In this book, she encourages readers not to be deterred by lack of space if they find an antique or collectible they like. "If there is a place in your heart, then there is a place in your home," Carter said to me at her book party. "It gives you permission to find the wackiest thing and embrace it. If you see something and it speaks to you then you don't have to say no. I never have."
Inside, the book profiles nineteen collectors who proudly display their passions. I like the typography of the titles which looks like handmade paper cut outs -
This is the "price tag room" in Stephanie Lloyd's home where she prices items for her shop, Hudson Mercantile, in Hudson, New York -
Here is the New Orleans kitchen of Allain Bush. I like the simplicity of the colors -
Jennifer Lanne's studio in a barn in Saratoga, New York, is a great spot for an artist -
The photography is by Carter Berg who is Carter's son, and it reminds me of The World of Interiors magazine which lovingly captures splendors of the past. This book celebrates following your own voice and pursuing what appeals to you to create a singular personal style that is above and beyond passing trends. I'm a big fan of Carter's artistic approach and it has definitely influenced me.
I love how she signed our book
at her book signing party which was a big ta-doo at the Ralph Lauren RRL store on West Broadway. Carter's many friends and fans mobbed the place -
There was a long bar set up on one counter -
and Carter's book was for sale at the register -
Ralph Lauren himself came to congratulate Carter. The room quieted down and Carter thanked Ralph and noted that when they were introduced she realized that "I met someone who loves more things than I do." Ralph complimented Carter saying, "She's been a great asset to me and the company and she's better than ever."
The RRL store on West Broadway is one of my favorite places, with its vintage-inspired clothes and evocative displays.
It's a trip back in time, and there is a vignette to look at in every corner, like the combination of this antique industrial lamp, leather and canvas messenger bag, and old-fashioned cotton shirt.
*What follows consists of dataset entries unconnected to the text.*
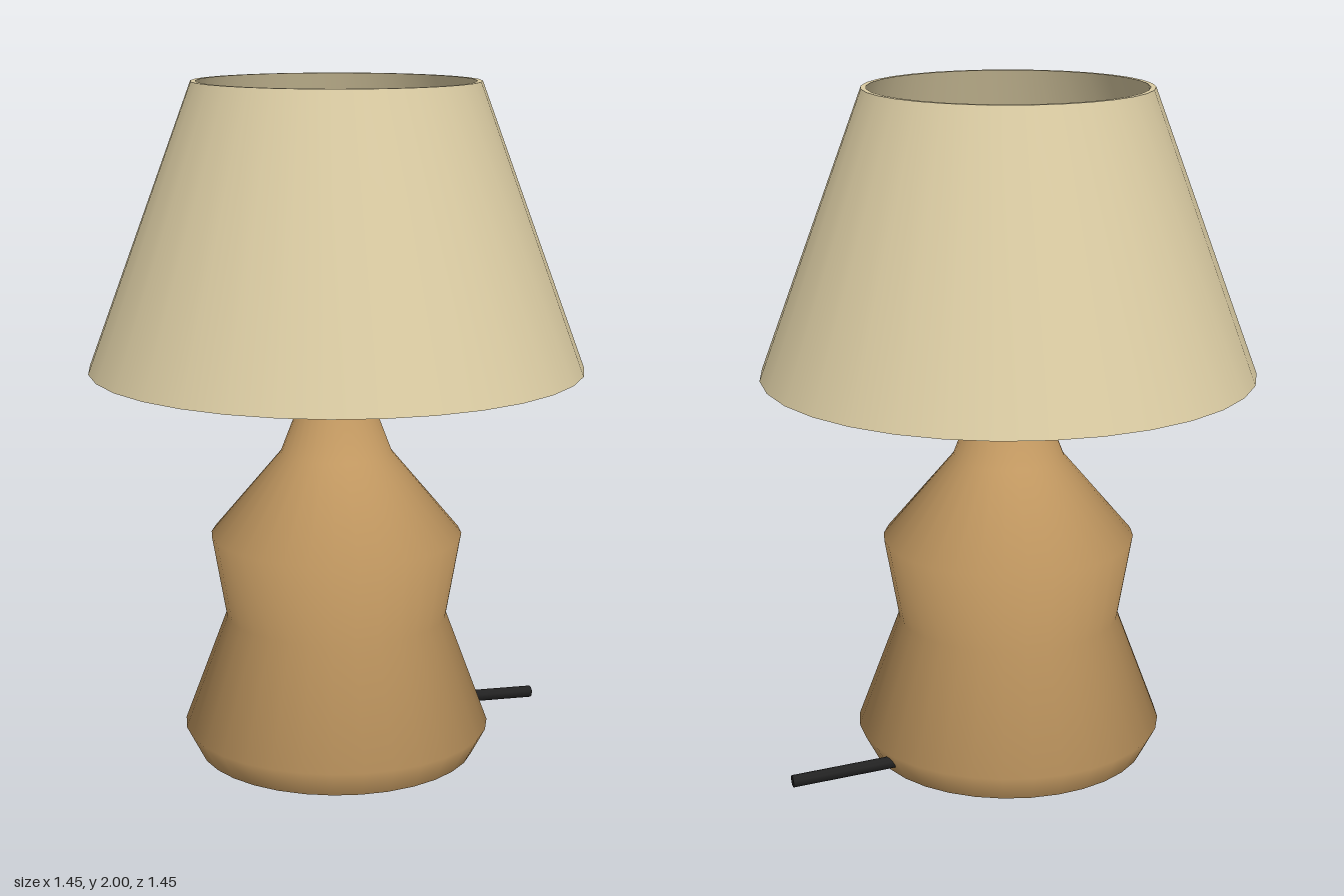
import * as THREE from 'three';
import { toCreasedNormals } from 'three/addons/utils/BufferGeometryUtils.js';

const SIDES = 32;

function part(name, geometry, color) {
  const mesh = new THREE.Mesh(geometry, new THREE.MeshStandardMaterial({ color }));
  mesh.name = name;
  return mesh;
}

// Turned solid: smooth along the wall, sharp at rims and caps
function turned(profile) {
  const points = profile.map(([r, y]) => new THREE.Vector2(r, y));
  return toCreasedNormals(new THREE.LatheGeometry(points, SIDES), 0.95);
}

export function createModel() {
  const lamp = new THREE.Group();
  lamp.name = 'tableLamp';

  // Turned wooden body, closed at foot and neck
  lamp.add(part('body', turned([
    [0, 0], [0.415, 0], [0.457, 0.08], [0.33, 0.42],
    [0.373, 0.667], [0.165, 0.915], [0.1, 1.085], [0, 1.085],
  ]), 0xc49a62));

  // Brass stem between neck and bulb
  const stem = part('stem', new THREE.CylinderGeometry(0.046, 0.046, 0.3, 16), 0xab9455);
  stem.position.y = 1.23;
  lamp.add(stem);

  // Bulb
  const bulb = part('bulb', new THREE.SphereGeometry(0.18, 12, 8), 0xf5e8c8);
  bulb.position.y = 1.54;
  lamp.add(bulb);

  // Open conical shade with a thin wall
  lamp.add(part('shade', turned([
    [0.725, 1.17], [0.417, 2], [0.402, 2], [0.71, 1.17], [0.725, 1.17],
  ]), 0xdccda4));

  // Power cord leaving the back of the foot
  const start = new THREE.Vector3(0.015, 0.048, -0.37);
  const end = new THREE.Vector3(0.163, 0.03, -0.708);
  const span = end.clone().sub(start);
  const cord = part('cord', new THREE.CylinderGeometry(0.018, 0.018, span.length(), 8), 0x222222);
  cord.position.copy(start).add(end).multiplyScalar(0.5);
  cord.quaternion.setFromUnitVectors(new THREE.Vector3(0, 1, 0), span.normalize());
  lamp.add(cord);

  return lamp;
}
Outside as the party wound down, dusk was falling in Soho -
It was kind of magical.